- **What the task asks**
Begin at the line containing "FLOOR_Y = -0.025" in the data below and go on through the line containing "upper += [(x", repeating each line exactly; include both ends and no other line.

- **Material provided**
★ ★ ★ ★

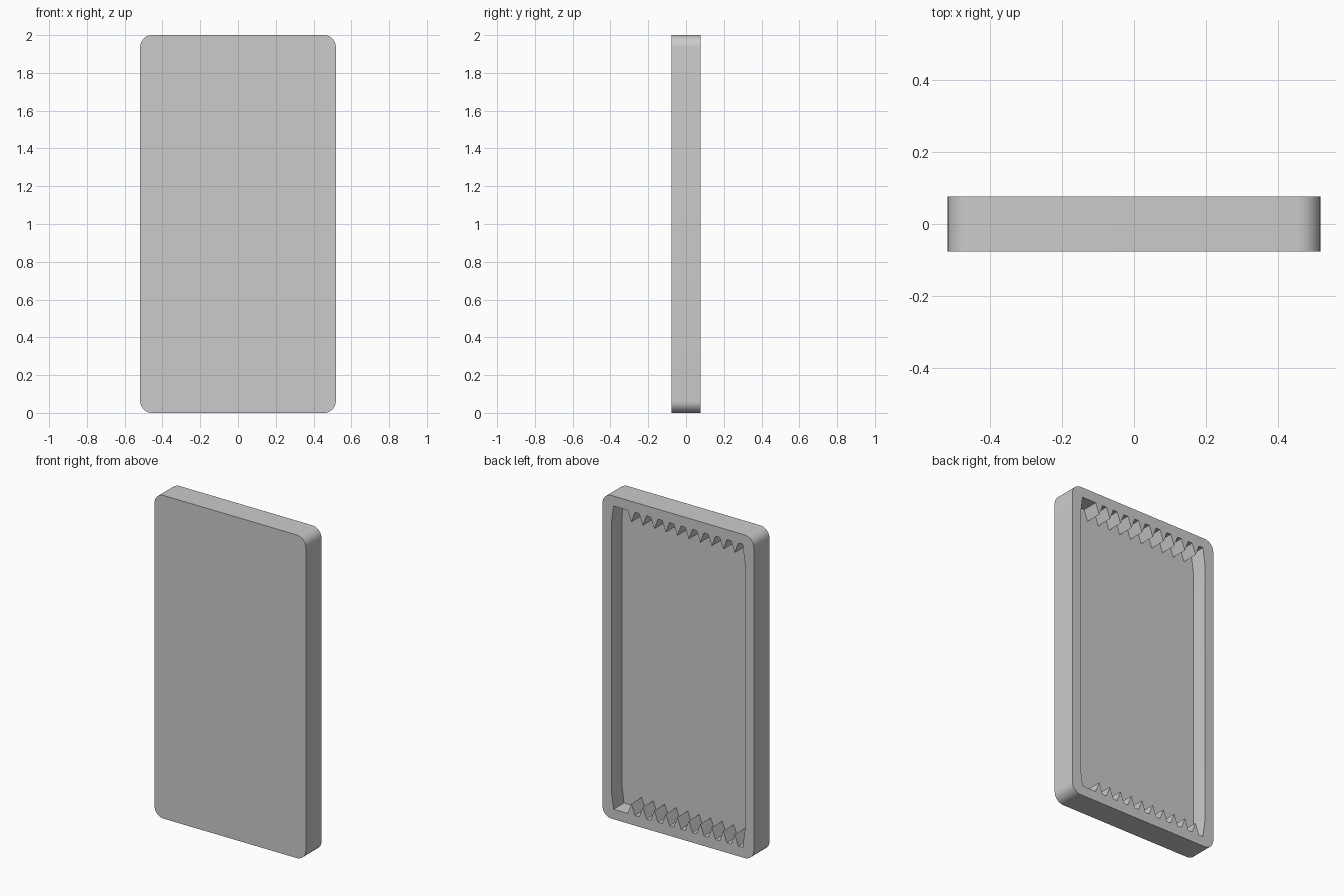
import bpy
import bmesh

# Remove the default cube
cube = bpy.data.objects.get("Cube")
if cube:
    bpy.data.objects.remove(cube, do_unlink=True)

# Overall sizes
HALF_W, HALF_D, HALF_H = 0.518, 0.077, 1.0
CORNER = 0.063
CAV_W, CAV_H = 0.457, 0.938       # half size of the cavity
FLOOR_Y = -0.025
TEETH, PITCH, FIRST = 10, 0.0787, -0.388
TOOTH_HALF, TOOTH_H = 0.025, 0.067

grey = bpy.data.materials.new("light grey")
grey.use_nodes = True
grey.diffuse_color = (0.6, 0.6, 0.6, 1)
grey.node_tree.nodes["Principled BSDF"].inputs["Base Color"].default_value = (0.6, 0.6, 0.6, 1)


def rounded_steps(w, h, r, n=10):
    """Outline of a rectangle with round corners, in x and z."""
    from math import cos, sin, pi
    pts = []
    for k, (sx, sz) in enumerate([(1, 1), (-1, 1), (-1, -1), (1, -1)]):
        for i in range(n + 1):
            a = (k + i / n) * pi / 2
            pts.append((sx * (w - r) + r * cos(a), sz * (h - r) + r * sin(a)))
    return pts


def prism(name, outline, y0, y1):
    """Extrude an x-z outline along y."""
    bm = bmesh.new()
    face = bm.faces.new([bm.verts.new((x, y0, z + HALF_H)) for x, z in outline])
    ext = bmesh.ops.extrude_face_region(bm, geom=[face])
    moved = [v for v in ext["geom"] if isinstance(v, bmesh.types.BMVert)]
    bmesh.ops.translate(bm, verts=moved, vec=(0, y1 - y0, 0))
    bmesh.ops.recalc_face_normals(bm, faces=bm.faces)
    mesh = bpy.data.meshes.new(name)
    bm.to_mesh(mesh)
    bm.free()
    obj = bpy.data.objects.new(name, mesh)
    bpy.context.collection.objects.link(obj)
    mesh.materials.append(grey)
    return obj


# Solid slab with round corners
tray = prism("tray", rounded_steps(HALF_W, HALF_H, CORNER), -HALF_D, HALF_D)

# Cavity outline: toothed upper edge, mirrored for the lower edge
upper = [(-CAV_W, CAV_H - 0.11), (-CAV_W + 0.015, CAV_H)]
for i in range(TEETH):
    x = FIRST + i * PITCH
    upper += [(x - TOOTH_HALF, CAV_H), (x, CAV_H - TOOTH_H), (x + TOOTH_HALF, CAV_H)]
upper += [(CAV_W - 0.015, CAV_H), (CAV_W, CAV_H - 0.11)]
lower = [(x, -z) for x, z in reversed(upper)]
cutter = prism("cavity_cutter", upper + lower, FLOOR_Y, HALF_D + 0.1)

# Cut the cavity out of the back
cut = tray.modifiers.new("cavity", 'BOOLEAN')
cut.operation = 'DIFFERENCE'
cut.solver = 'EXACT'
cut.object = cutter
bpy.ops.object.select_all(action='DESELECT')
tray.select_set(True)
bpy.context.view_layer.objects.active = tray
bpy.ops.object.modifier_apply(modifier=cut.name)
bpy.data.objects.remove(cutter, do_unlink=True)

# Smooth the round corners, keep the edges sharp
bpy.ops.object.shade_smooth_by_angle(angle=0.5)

★ ★ ★ ★

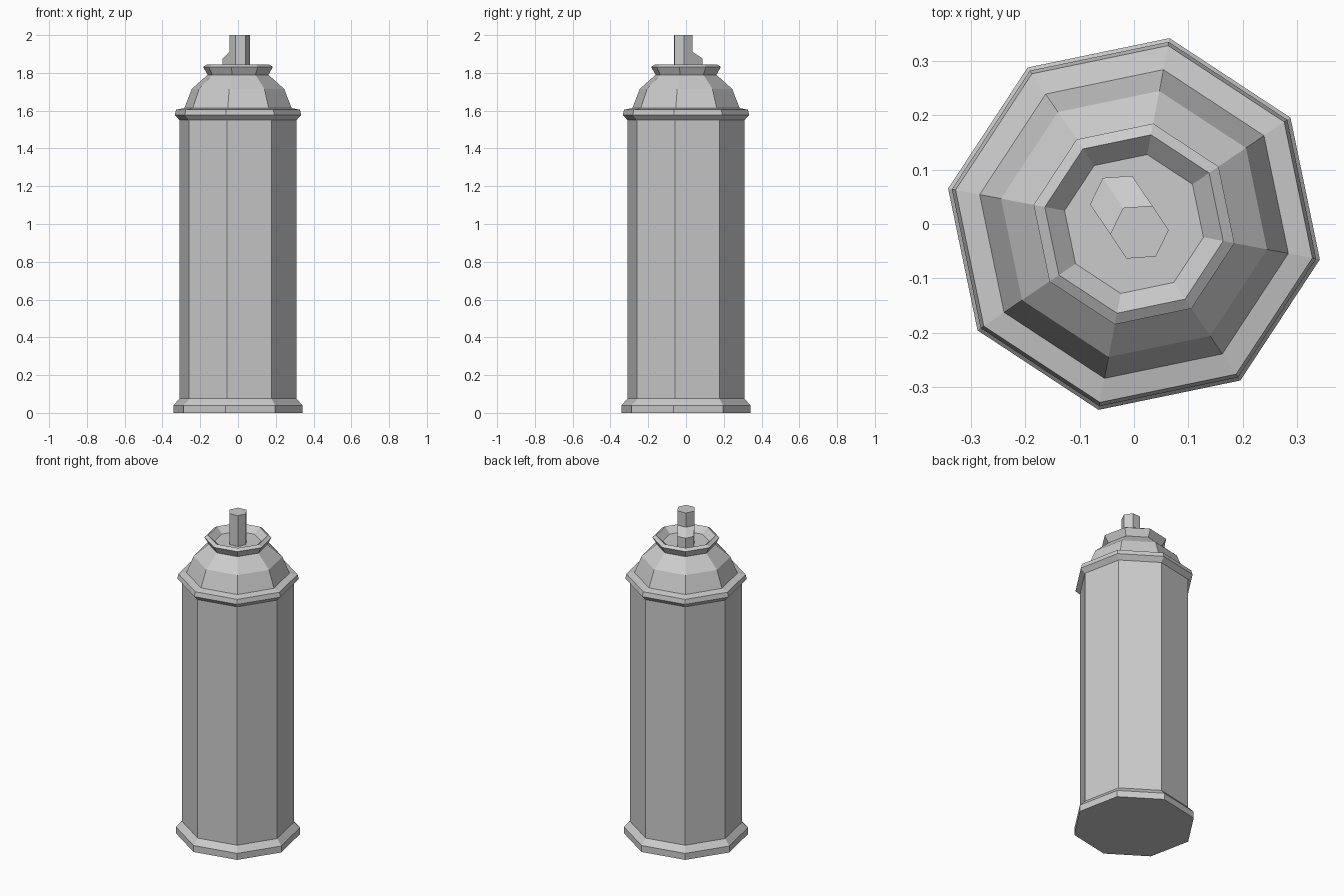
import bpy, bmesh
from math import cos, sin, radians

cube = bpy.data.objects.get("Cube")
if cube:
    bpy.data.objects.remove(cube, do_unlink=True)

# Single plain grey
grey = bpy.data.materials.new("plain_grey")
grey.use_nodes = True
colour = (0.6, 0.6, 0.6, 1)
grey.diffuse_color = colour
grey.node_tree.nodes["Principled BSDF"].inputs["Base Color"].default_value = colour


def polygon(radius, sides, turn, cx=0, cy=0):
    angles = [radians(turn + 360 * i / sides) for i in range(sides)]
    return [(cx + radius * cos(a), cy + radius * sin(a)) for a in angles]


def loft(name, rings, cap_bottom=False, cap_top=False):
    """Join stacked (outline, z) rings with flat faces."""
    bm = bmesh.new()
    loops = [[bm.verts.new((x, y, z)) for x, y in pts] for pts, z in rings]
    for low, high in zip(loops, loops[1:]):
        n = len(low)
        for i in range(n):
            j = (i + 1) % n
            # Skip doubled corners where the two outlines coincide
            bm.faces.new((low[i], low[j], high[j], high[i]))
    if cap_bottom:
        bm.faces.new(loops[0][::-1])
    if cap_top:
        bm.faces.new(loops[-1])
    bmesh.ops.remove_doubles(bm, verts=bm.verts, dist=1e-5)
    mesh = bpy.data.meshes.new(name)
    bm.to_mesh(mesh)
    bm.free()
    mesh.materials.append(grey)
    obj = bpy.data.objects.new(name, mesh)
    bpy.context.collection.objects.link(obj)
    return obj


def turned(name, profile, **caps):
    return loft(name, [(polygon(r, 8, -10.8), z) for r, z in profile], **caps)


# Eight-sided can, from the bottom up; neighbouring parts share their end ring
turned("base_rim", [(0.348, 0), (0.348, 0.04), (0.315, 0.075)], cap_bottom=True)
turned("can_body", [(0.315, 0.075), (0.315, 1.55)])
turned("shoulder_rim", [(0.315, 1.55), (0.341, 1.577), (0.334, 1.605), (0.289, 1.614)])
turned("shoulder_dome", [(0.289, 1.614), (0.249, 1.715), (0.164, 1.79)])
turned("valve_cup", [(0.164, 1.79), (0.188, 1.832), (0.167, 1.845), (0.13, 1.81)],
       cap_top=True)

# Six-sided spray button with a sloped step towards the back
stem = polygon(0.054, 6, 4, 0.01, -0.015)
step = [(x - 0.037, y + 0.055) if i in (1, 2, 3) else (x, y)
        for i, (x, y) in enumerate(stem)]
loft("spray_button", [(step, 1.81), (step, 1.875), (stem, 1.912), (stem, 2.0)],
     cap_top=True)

★ ★ ★ ★

- **Result for this exercise**
FLOOR_Y = -0.025
TEETH, PITCH, FIRST = 10, 0.0787, -0.388
TOOTH_HALF, TOOTH_H = 0.025, 0.067

grey = bpy.data.materials.new("light grey")
grey.use_nodes = True
grey.diffuse_color = (0.6, 0.6, 0.6, 1)
grey.node_tree.nodes["Principled BSDF"].inputs["Base Color"].default_value = (0.6, 0.6, 0.6, 1)


def rounded_steps(w, h, r, n=10):
    """Outline of a rectangle with round corners, in x and z."""
    from math import cos, sin, pi
    pts = []
    for k, (sx, sz) in enumerate([(1, 1), (-1, 1), (-1, -1), (1, -1)]):
        for i in range(n + 1):
            a = (k + i / n) * pi / 2
            pts.append((sx * (w - r) + r * cos(a), sz * (h - r) + r * sin(a)))
    return pts


def prism(name, outline, y0, y1):
    """Extrude an x-z outline along y."""
    bm = bmesh.new()
    face = bm.faces.new([bm.verts.new((x, y0, z + HALF_H)) for x, z in outline])
    ext = bmesh.ops.extrude_face_region(bm, geom=[face])
    moved = [v for v in ext["geom"] if isinstance(v, bmesh.types.BMVert)]
    bmesh.ops.translate(bm, verts=moved, vec=(0, y1 - y0, 0))
    bmesh.ops.recalc_face_normals(bm, faces=bm.faces)
    mesh = bpy.data.meshes.new(name)
    bm.to_mesh(mesh)
    bm.free()
    obj = bpy.data.objects.new(name, mesh)
    bpy.context.collection.objects.link(obj)
    mesh.materials.append(grey)
    return obj


# Solid slab with round corners
tray = prism("tray", rounded_steps(HALF_W, HALF_H, CORNER), -HALF_D, HALF_D)

# Cavity outline: toothed upper edge, mirrored for the lower edge
upper = [(-CAV_W, CAV_H - 0.11), (-CAV_W + 0.015, CAV_H)]
for i in range(TEETH):
    x = FIRST + i * PITCH
    upper += [(x - TOOTH_HALF, CAV_H), (x, CAV_H - TOOTH_H), (x + TOOTH_HALF, CAV_H)]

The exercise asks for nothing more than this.